Extracted records
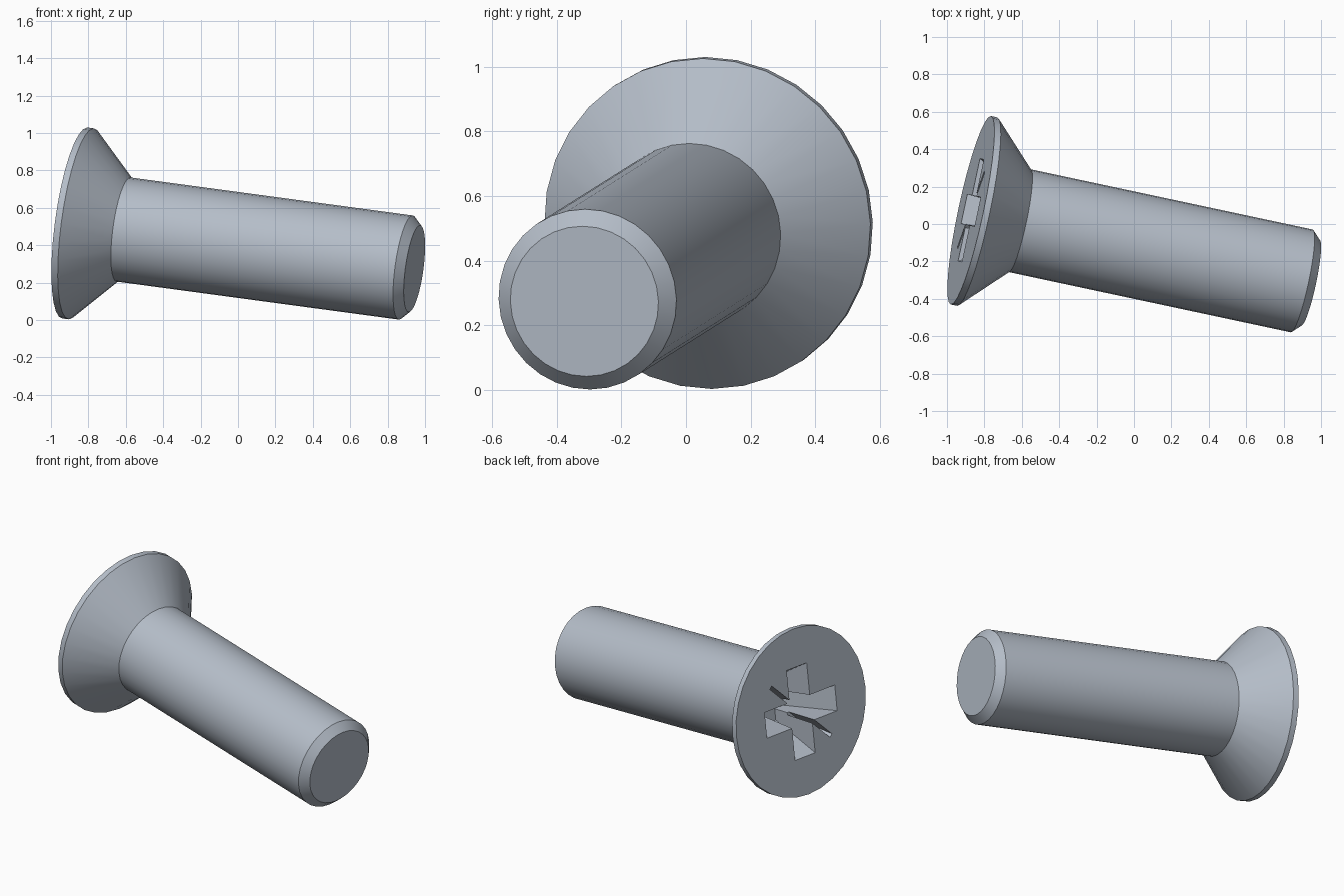
import bpy, bmesh, math
from mathutils import Matrix, Vector

cube = bpy.data.objects.get("Cube")
if cube:
    bpy.data.objects.remove(cube)

# Screw proportions, measured along the axis from the head face
LENGTH, HEAD_R, SHANK_R, TIP_R = 1.872, 0.515, 0.281, 0.234
RIM = 0.035
SIDES = 32

steel = bpy.data.materials.new("steel grey")
steel.use_nodes = True
colour = (0.46, 0.51, 0.58, 1)
steel.diffuse_color = colour
steel.node_tree.nodes["Principled BSDF"].inputs["Base Color"].default_value = colour


def add_object(name, bm):
    bmesh.ops.recalc_face_normals(bm, faces=bm.faces)
    mesh = bpy.data.meshes.new(name)
    bm.to_mesh(mesh)
    bm.free()
    mesh.materials.append(steel)
    obj = bpy.data.objects.new(name, mesh)
    bpy.context.collection.objects.link(obj)
    return obj


def lathe(name, profile):
    """Turn (radius, height) points around z and cap both ends."""
    bm = bmesh.new()
    verts = [bm.verts.new((r, 0, h)) for r, h in profile]
    edges = [bm.edges.new(pair) for pair in zip(verts, verts[1:])]
    bmesh.ops.spin(bm, geom=verts + edges, cent=(0, 0, 0), axis=(0, 0, 1),
                   angle=math.tau, steps=SIDES, use_merge=True)
    bmesh.ops.remove_doubles(bm, verts=bm.verts, dist=0.0001)
    bmesh.ops.holes_fill(bm, edges=bm.edges, sides=0)
    return add_object(name, bm)


def tapered_bar(name, reach, width, depth, turn):
    """Bar across the axis, tapering from the (top, bottom) half sizes."""
    bm = bmesh.new()
    bmesh.ops.create_cube(bm, size=2)
    for v in bm.verts:
        low = v.co.z > 0
        t = 1 if low else -0.1
        v.co.x *= reach[0] + t * (reach[1] - reach[0])
        v.co.y *= width[0] + t * (width[1] - width[0])
        v.co.z = depth * t
    bm.transform(Matrix.Rotation(math.radians(turn), 4, "Z"))
    obj = add_object(name, bm)
    obj.hide_render = True
    return obj


# Countersunk head, shank and chamfered tip in one turned body
cone_end = RIM + HEAD_R - SHANK_R
chamfer = SHANK_R - TIP_R
screw = lathe("countersunk_screw", [
    (HEAD_R, 0), (HEAD_R, RIM), (SHANK_R, cone_end),
    (SHANK_R, LENGTH - chamfer), (TIP_R, LENGTH)])

# Cross recess with thin diagonal ribs
cutters = []
for turn in (0, 90):
    cutters.append(tapered_bar("cross_cutter", (0.28, 0.13), (0.08, 0.06), 0.3, turn))
    cutters.append(tapered_bar("rib_cutter", (0.303, 0.2), (0.012, 0.01), 0.2, turn + 45))

bpy.context.view_layer.objects.active = screw
for cutter in cutters:
    mod = screw.modifiers.new("recess", "BOOLEAN")
    mod.operation = "DIFFERENCE"
    mod.solver = "EXACT"
    mod.object = cutter
    bpy.ops.object.modifier_apply(modifier=mod.name)
for cutter in cutters:
    bpy.data.objects.remove(cutter)

# Lay the screw along its slanted axis
axis = Vector((0.9695, -0.207, -0.1305)).normalized()
side = Vector((0, 0, 1)).cross(axis).normalized()
up = axis.cross(side)
pose = Matrix((side, up, axis)).transposed().to_4x4()
pose.translation = (-0.872, 0.0735, 0.519)
screw.data.transform(pose)

bpy.ops.object.select_all(action="DESELECT")
screw.select_set(True)
bpy.ops.object.shade_smooth_by_angle(angle=math.radians(30))
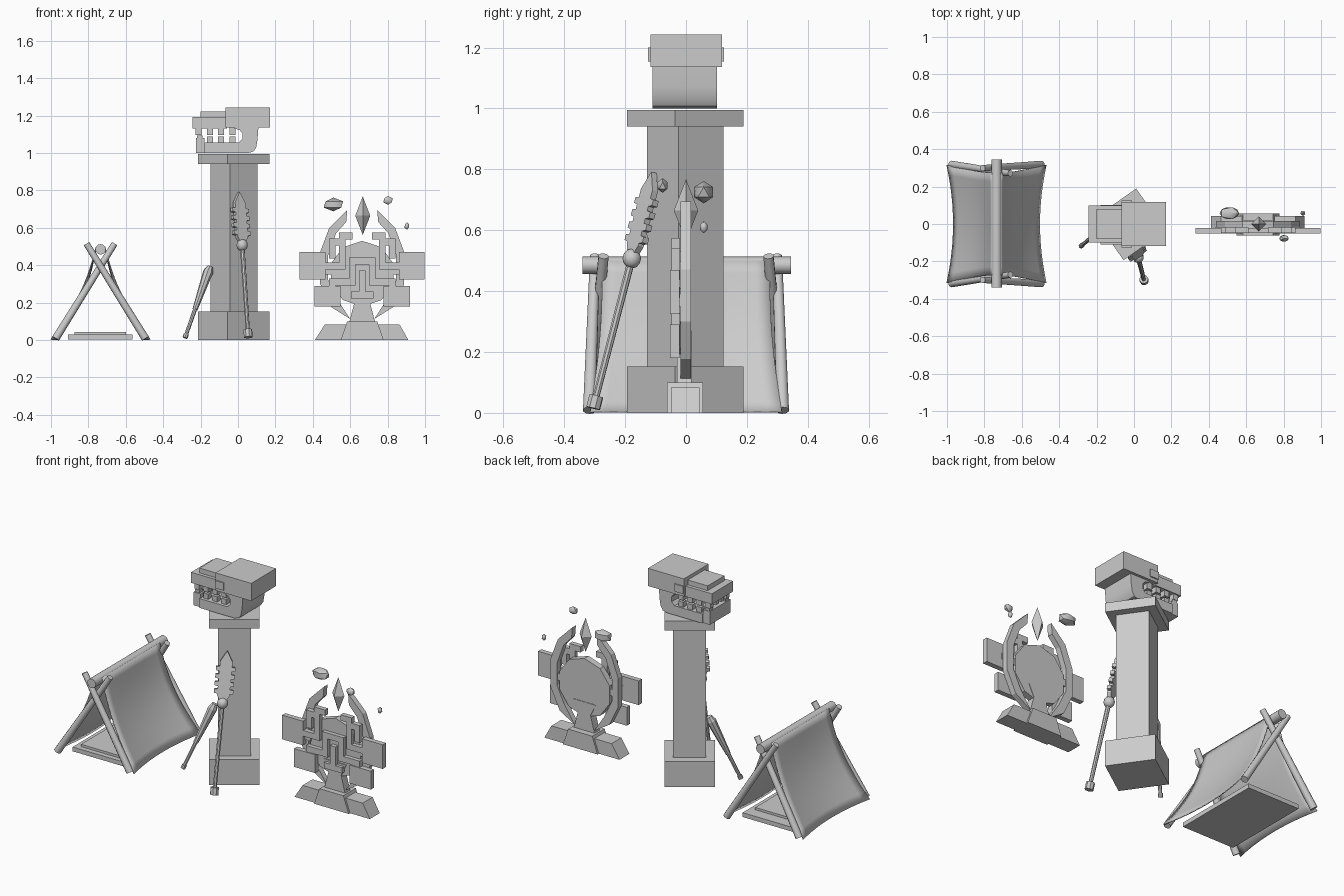
import bpy, bmesh, math
from mathutils import Vector, Matrix

if "Cube" in bpy.data.objects:
    bpy.data.objects.remove(bpy.data.objects["Cube"])


def finish(name, bm, smooth=False):
    bmesh.ops.recalc_face_normals(bm, faces=bm.faces[:])
    me = bpy.data.meshes.new(name)
    bm.to_mesh(me)
    bm.free()
    ob = bpy.data.objects.new(name, me)
    bpy.context.collection.objects.link(ob)
    if smooth:
        bpy.ops.object.select_all(action='DESELECT')
        ob.select_set(True)
        bpy.context.view_layer.objects.active = ob
        bpy.ops.object.shade_smooth_by_angle(angle=math.radians(40))
    return ob


def boxes(name, spans):
    # each span is x0, x1, y0, y1, z0, z1
    bm = bmesh.new()
    for x0, x1, y0, y1, z0, z1 in spans:
        m = Matrix.Translation(((x0 + x1) / 2, (y0 + y1) / 2, (z0 + z1) / 2))
        m = m @ Matrix.Diagonal((abs(x1 - x0), abs(y1 - y0), abs(z1 - z0), 1))
        bmesh.ops.create_cube(bm, size=1, matrix=m)
    return finish(name, bm)


def prism(name, pts, y0, y1, frame=Matrix(), smooth=False):
    # outline in local xz, extruded along local y
    bm = bmesh.new()
    a = [bm.verts.new(frame @ Vector((x, y0, z))) for x, z in pts]
    b = [bm.verts.new(frame @ Vector((x, y1, z))) for x, z in pts]
    bm.faces.new(a)
    bm.faces.new(b)
    for i in range(len(pts)):
        j = (i + 1) % len(pts)
        bm.faces.new((a[i], a[j], b[j], b[i]))
    return finish(name, bm, smooth)


def rod(name, p, q, r0, r1, n=10):
    p, q = Vector(p), Vector(q)
    rot = (q - p).to_track_quat('Z', 'Y').to_matrix().to_4x4()
    bm = bmesh.new()
    bmesh.ops.create_cone(bm, cap_ends=True, segments=n, radius1=r0, radius2=r1,
                          depth=(q - p).length, matrix=Matrix.Translation((p + q) / 2) @ rot)
    return finish(name, bm, True)


def ball(name, c, r, sub=2):
    bm = bmesh.new()
    bmesh.ops.create_icosphere(bm, subdivisions=sub, radius=1,
                               matrix=Matrix.Translation(c) @ Matrix.Diagonal((*r, 1)))
    return finish(name, bm, True)


# Tent: sagging cloth, crossed poles, ridge and mats
TX = -0.735
for s, side in ((-1, 'left'), (1, 'right')):
    bm = bmesh.new()
    N = 12
    grid = []
    for i in range(N + 1):
        t = i / N
        row = []
        for j in range(N + 1):
            v = 2 * j / N - 1
            x = 0.022 + 0.243 * t - 0.035 * math.sin(math.pi * t) - 0.035 * t * (1 - v * v)
            y = v * (0.275 + 0.04 * t - 0.012 * math.sin(math.pi * t))
            row.append(bm.verts.new((TX + s * x, y, 0.5 - 0.497 * t)))
        grid.append(row)
    for i in range(N):
        for j in range(N):
            bm.faces.new((grid[i][j], grid[i + 1][j], grid[i + 1][j + 1], grid[i][j + 1]))
    cloth = finish('tent_cloth_' + side, bm, True)
    mod = cloth.modifiers.new('thickness', 'SOLIDIFY')
    mod.thickness = 0.006
    mod.offset = 0
    for e, end in ((-1, 'front'), (1, 'back')):
        rod(f'tent_pole_{end}_{side}', (TX + s * 0.24, e * 0.318, 0.008),
            (TX - s * 0.075, e * (0.285 + s * 0.014), 0.515), 0.021, 0.017)
rod('tent_ridge_pole', (TX, -0.34, 0.485), (TX, 0.345, 0.485), 0.028, 0.028, 12)
boxes('tent_mat', [(-0.91, -0.565, -0.27, 0.27, 0.004, 0.03)])
boxes('tent_bedding', [(-0.875, -0.60, -0.24, 0.2, 0.03, 0.044)])

# Pillar, turned about its axis
ANG = math.radians(35)
PC = Matrix.Translation((-0.022, -0.002, 0)) @ Matrix.Rotation(ANG, 4, 'Z')
for name, h, z0, z1 in (('pillar_base', 0.1375, 0, 0.153), ('pillar_shaft', 0.09, 0.153, 0.94),
                        ('pillar_capital', 0.1375, 0.94, 0.995)):
    boxes(name, [(-h, h, -h, h, z0, z1)]).matrix_world = PC

# Skull head
boxes('skull_cranium', [(-0.068, 0.17, -0.117, 0.118, 1.137, 1.243)])
boxes('skull_snout', [(-0.242, -0.06, -0.1, 0.1, 1.13, 1.193)])
boxes('skull_snout_ridge', [(-0.20, -0.06, -0.08, 0.08, 1.193, 1.222)])
boxes('skull_eyes', [(-0.066, -0.01, s * 0.1, s * 0.125, 1.155, 1.2) for s in (-1, 1)])
prism('skull_jaw', [(-0.18, 1.0), (0.055, 1.0), (0.083, 1.008), (0.097, 1.03), (0.104, 1.07),
                    (0.11, 1.15), (-0.02, 1.15), (-0.02, 1.13), (0.008, 1.124), (0.024, 1.105),
                    (0.024, 1.075), (0.005, 1.056), (-0.18, 1.056)], -0.11, 0.102, smooth=True)
boxes('skull_chin', [(-0.225, -0.178, -0.1, 0.095, 1.0, 1.08)])
upper, lower = [], []
for s in (-1, 1):
    y0, y1 = s * 0.06, s * 0.092
    for x in (-0.21, -0.15, -0.09, -0.03):
        upper.append((x - 0.016, x + 0.016, y0, y1, 1.097, 1.14))
        if x > -0.2:
            lower.append((x - 0.016, x + 0.016, y0, y1, 1.05, 1.087))
    lower.append((-0.22, -0.19, y0, y1, 1.07, 1.095))
    upper.append((-0.226, -0.194, s * 0.01, s * 0.04, 1.097, 1.14))
boxes('skull_upper_teeth', upper)
boxes('skull_lower_teeth', lower)

# Toothed spear leaning on the pillar
foot, tip = Vector((0.055, -0.305, 0.015)), Vector((0.003, -0.105, 0.79))
axis = (tip - foot).normalized()
L = (tip - foot).length
width = Vector((math.cos(ANG), math.sin(ANG), 0))
width = (width - axis * width.dot(axis)).normalized()
thick = axis.cross(width)
F = Matrix((width, thick, axis)).transposed().to_4x4()
F.translation = foot
half = [(0.016, L * 0.65), (0.034, L * 0.69)]
for k in range(4):
    z = L * 0.70 + k * 0.042
    half += [(0.034, z), (0.053, z + 0.004), (0.053, z + 0.024), (0.034, z + 0.026)]
half += [(0.034, L - 0.06)]
prism('spear_blade', half + [(0, L)] + [(-x, z) for x, z in reversed(half)], -0.011, 0.011, F)
rod('spear_shaft', foot, foot + axis * L * 0.66, 0.011, 0.013, 8)
rod('spear_pommel', foot, foot + axis * 0.042, 0.024, 0.024, 8)
ball('spear_collar', foot + axis * L * 0.635, (0.031, 0.031, 0.033))

# Club leaning on the other pillar face
a, b = Vector((-0.283, -0.118, 0.012)), Vector((-0.15, -0.005, 0.392))
rod('club_handle', a, a.lerp(b, 0.45), 0.01, 0.011, 8)
rod('club_head', a.lerp(b, 0.40), a.lerp(b, 0.93), 0.014, 0.027, 8)
rod('club_tip', a.lerp(b, 0.93), b, 0.027, 0.016, 8)
rod('club_pommel', a, a.lerp(b, 0.05), 0.014, 0.014, 8)

# Shrine base and stem
SX, K = 0.664, 187
prism('shrine_base_centre', [(SX - 0.115, 0), (SX + 0.115, 0), (SX + 0.08, 0.1), (SX - 0.08, 0.1)],
      -0.062, 0.056)
prism('shrine_base_sides', [(SX - 0.253, 0), (SX + 0.247, 0), (SX + 0.2, 0.083), (SX - 0.2, 0.083)],
      -0.05, 0.044)
stem = [(0.068, 0.1), (0.042, 0.2), (0.075, 0.27)]
prism('shrine_stem', [(SX + x, z) for x, z in stem] + [(SX - x, z) for x, z in reversed(stem)],
      -0.03, 0.018)
prism('shrine_disc', [(SX + 0.175 * math.sin(k * math.pi / 5), 0.355 + 0.175 * math.cos(k * math.pi / 5))
                      for k in range(10)], -0.024, 0.015)

# Shrine horns and angular front tracery, mirrored
horn = [(15, 211), (33, 229), (42, 253), (42, 285), (31, 308), (12, 320), (25, 300), (34, 281),
        (34, 256), (26, 234), (16, 223)]
paths = [[(13, 237), (20, 237), (20, 267), (40, 267)],
         [(0, 262), (10, 262), (10, 283), (30, 283), (30, 297)],
         [(0, 275), (0, 296), (8, 296)], [(26, 243), (30, 243), (30, 256)]]
tracery = []
for s, side in ((-1, 'left'), (1, 'right')):
    prism('shrine_horn_' + side, [(SX + s * o / K, (341 - p) / K) for o, p in horn], -0.018, 0.016)
    for path in paths:
        for (o0, p0), (o1, p1) in zip(path, path[1:]):
            w = 3.3
            lo, hi = min(o0, o1) - w, max(o0, o1) + w
            tracery.append((SX + s * lo / K, SX + s * hi / K, -0.048, -0.02,
                            (341 - max(p0, p1) - w) / K, (341 - min(p0, p1) + w) / K))
    for o0, o1, z0, z1 in ((0.197, 0.334, 0.325, 0.47), (0.115, 0.255, 0.18, 0.29)):
        tracery.append((SX + s * o0, SX + s * o1, -0.052, -0.022, z0, z1))
    # links tying the tracery to the horns
    tracery.append((SX + s * 0.16, SX + s * 0.22, -0.03, 0.01, 0.35, 0.39))
boxes('shrine_tracery', tracery)

# Floating crystal and rocks
bm = bmesh.new()
for d in (1, -1):
    bmesh.ops.create_cone(bm, segments=4, radius1=0.04, radius2=0, depth=0.103,
                          matrix=Matrix.Translation((SX + 0.003, 0, 0.665 + d * 0.0515))
                          @ Matrix.Diagonal((1, 1, d, 1)))
bmesh.ops.remove_doubles(bm, verts=bm.verts[:], dist=0.001)
finish('floating_crystal', bm)
ball('floating_rock_large', (0.51, 0.058, 0.725), (0.058, 0.037, 0.037), 1)
ball('floating_rock_medium', (0.802, -0.077, 0.747), (0.028, 0.02, 0.024), 1)
ball('floating_rock_small', (0.903, 0.058, 0.61), (0.014, 0.014, 0.02), 1)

What is being asked
In the data above, find the line that contains "half = [(0.016, L * 0.65), (0.034, L * 0.69)]" and the line that contains "for path in". Repeat exactly those lines and every line between them, and only those.

Task response
half = [(0.016, L * 0.65), (0.034, L * 0.69)]
for k in range(4):
    z = L * 0.70 + k * 0.042
    half += [(0.034, z), (0.053, z + 0.004), (0.053, z + 0.024), (0.034, z + 0.026)]
half += [(0.034, L - 0.06)]
prism('spear_blade', half + [(0, L)] + [(-x, z) for x, z in reversed(half)], -0.011, 0.011, F)
rod('spear_shaft', foot, foot + axis * L * 0.66, 0.011, 0.013, 8)
rod('spear_pommel', foot, foot + axis * 0.042, 0.024, 0.024, 8)
ball('spear_collar', foot + axis * L * 0.635, (0.031, 0.031, 0.033))

# Club leaning on the other pillar face
a, b = Vector((-0.283, -0.118, 0.012)), Vector((-0.15, -0.005, 0.392))
rod('club_handle', a, a.lerp(b, 0.45), 0.01, 0.011, 8)
rod('club_head', a.lerp(b, 0.40), a.lerp(b, 0.93), 0.014, 0.027, 8)
rod('club_tip', a.lerp(b, 0.93), b, 0.027, 0.016, 8)
rod('club_pommel', a, a.lerp(b, 0.05), 0.014, 0.014, 8)

# Shrine base and stem
SX, K = 0.664, 187
prism('shrine_base_centre', [(SX - 0.115, 0), (SX + 0.115, 0), (SX + 0.08, 0.1), (SX - 0.08, 0.1)],
      -0.062, 0.056)
prism('shrine_base_sides', [(SX - 0.253, 0), (SX + 0.247, 0), (SX + 0.2, 0.083), (SX - 0.2, 0.083)],
      -0.05, 0.044)
stem = [(0.068, 0.1), (0.042, 0.2), (0.075, 0.27)]
prism('shrine_stem', [(SX + x, z) for x, z in stem] + [(SX - x, z) for x, z in reversed(stem)],
      -0.03, 0.018)
prism('shrine_disc', [(SX + 0.175 * math.sin(k * math.pi / 5), 0.355 + 0.175 * math.cos(k * math.pi / 5))
                      for k in range(10)], -0.024, 0.015)

# Shrine horns and angular front tracery, mirrored
horn = [(15, 211), (33, 229), (42, 253), (42, 285), (31, 308), (12, 320), (25, 300), (34, 281),
        (34, 256), (26, 234), (16, 223)]
paths = [[(13, 237), (20, 237), (20, 267), (40, 267)],
         [(0, 262), (10, 262), (10, 283), (30, 283), (30, 297)],
         [(0, 275), (0, 296), (8, 296)], [(26, 243), (30, 243), (30, 256)]]
tracery = []
for s, side in ((-1, 'left'), (1, 'right')):
    prism('shrine_horn_' + side, [(SX + s * o / K, (341 - p) / K) for o, p in horn], -0.018, 0.016)
    for path in paths:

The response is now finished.